Assistant Professor Chiu Yu Ko's commentary ("Fee guidelines for healthcare helpful, but won't curb costs"; Nov 9) provided some valuable insight.

However, I have a different take.

On the issue of search friction, Prof Chiu said that if consumers think every store charges the same price under a regime of fee guidelines, they will figure there is no point in visiting another store.

I would argue that consumers treat healthcare very differently from most other goods.

In addition to studying prices, many give special consideration to the quality of care that they will receive, in terms of different diagnostic methods, treatments and medications.

The fact that many patients actively seek a second opinion following a difficult diagnosis or prognosis demonstrates their willingness and ability to overcome search friction when their well-being is at stake.

Consumers treat healthcare very differently from most other goods.

In addition to studying prices, many give special consideration to the quality of care that they will receive, in terms of different diagnostic methods, treatments and medications.

Second, regarding the "hold-up problem", Prof Chiu was correct to point out that patients are heavily dependent on doctors to provide them with the information necessary to make comparisons and arrive at a decision.

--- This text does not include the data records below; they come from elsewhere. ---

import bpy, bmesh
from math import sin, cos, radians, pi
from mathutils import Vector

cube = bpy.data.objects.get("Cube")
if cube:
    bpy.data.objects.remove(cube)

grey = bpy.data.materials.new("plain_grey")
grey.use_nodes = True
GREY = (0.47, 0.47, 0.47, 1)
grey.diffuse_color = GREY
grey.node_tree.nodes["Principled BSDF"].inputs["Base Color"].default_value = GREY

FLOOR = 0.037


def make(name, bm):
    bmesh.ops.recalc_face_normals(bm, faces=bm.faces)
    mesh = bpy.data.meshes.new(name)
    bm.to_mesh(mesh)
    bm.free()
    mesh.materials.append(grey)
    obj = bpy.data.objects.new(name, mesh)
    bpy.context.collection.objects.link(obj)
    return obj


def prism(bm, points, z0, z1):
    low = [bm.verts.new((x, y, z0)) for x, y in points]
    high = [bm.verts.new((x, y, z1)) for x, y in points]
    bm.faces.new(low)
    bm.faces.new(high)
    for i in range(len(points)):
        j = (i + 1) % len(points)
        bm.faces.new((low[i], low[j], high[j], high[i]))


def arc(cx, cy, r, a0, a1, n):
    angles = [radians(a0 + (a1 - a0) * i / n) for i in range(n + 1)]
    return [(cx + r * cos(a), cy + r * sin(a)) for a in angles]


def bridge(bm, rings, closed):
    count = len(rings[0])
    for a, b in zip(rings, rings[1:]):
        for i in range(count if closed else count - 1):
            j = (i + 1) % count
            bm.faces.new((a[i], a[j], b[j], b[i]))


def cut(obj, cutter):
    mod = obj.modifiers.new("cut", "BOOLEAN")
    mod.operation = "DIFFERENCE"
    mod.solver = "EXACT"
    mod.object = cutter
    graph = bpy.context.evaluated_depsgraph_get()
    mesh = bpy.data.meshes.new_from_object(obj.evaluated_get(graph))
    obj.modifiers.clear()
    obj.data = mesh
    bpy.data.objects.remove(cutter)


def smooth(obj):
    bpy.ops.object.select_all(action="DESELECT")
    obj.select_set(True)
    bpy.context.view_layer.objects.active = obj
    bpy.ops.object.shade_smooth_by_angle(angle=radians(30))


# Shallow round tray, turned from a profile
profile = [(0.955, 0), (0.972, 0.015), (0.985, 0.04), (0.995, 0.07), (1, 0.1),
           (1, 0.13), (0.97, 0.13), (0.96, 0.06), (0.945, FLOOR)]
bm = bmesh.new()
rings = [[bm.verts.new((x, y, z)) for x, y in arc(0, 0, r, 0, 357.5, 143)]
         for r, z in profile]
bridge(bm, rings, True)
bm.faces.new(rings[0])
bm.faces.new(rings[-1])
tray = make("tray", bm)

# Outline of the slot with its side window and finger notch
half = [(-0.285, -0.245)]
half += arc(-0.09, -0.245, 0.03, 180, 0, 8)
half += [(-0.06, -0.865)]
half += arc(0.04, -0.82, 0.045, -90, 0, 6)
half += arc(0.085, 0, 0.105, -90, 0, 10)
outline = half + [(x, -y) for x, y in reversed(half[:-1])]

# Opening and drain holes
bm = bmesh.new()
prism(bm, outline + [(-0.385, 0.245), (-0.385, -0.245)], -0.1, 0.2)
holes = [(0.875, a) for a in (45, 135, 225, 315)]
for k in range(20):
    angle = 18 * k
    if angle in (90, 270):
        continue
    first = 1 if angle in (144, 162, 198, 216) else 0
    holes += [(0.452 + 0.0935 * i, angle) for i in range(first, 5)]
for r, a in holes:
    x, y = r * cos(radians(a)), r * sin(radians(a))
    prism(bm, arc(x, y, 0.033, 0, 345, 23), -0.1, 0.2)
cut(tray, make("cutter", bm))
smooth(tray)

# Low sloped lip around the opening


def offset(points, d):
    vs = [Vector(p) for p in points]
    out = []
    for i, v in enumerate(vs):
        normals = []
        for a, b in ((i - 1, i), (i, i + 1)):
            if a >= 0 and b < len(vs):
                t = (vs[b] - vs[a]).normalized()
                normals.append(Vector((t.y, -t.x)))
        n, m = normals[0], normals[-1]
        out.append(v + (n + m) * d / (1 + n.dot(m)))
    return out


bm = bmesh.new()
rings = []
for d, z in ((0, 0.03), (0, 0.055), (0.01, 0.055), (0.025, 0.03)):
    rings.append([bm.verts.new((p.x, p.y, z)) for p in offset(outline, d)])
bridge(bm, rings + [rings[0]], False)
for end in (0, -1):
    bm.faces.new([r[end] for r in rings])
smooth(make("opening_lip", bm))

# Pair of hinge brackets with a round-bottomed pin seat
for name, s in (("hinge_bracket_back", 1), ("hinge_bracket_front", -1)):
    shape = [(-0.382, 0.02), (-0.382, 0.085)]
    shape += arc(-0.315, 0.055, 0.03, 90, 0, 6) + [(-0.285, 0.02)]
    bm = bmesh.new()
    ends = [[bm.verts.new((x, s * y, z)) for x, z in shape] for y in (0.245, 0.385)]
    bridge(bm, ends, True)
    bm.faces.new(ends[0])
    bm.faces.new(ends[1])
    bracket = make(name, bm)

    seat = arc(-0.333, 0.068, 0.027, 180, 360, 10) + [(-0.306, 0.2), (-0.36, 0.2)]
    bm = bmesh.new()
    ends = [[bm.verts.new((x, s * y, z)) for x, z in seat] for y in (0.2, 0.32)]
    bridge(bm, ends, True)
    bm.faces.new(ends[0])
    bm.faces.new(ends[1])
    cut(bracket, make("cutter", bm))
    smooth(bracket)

However, medical practitioners have an obligation to prioritise the welfare of their patients over their own profit motive, by setting fair prices and providing full disclosure of any possible alternatives.

In any case, individuals see their health as a matter of grave importance, making it more likely that they will make the extra effort to research their condition and the options available to them.

This helps to bridge their knowledge gap.

Third, with sufficiently strong fee guidelines, costs can be kept at a reasonable level, rather than reverting to monopoly pricing or tacit collusion, as Prof Chiu suggests.

The key is ample enforcement from the authorities.

In conclusion, if Prof Chiu asserts that fee guidelines can be helpful in highlighting excessive bills, surely, this justifies their use as one of many tools to curb healthcare costs.

Paul Chan Poh Hoi

A version of this article appeared in the print edition of The Straits Times on November 17, 2016, with the headline 'Fee guidelines still effective in keeping a lid on costs'. Print Edition | Subscribe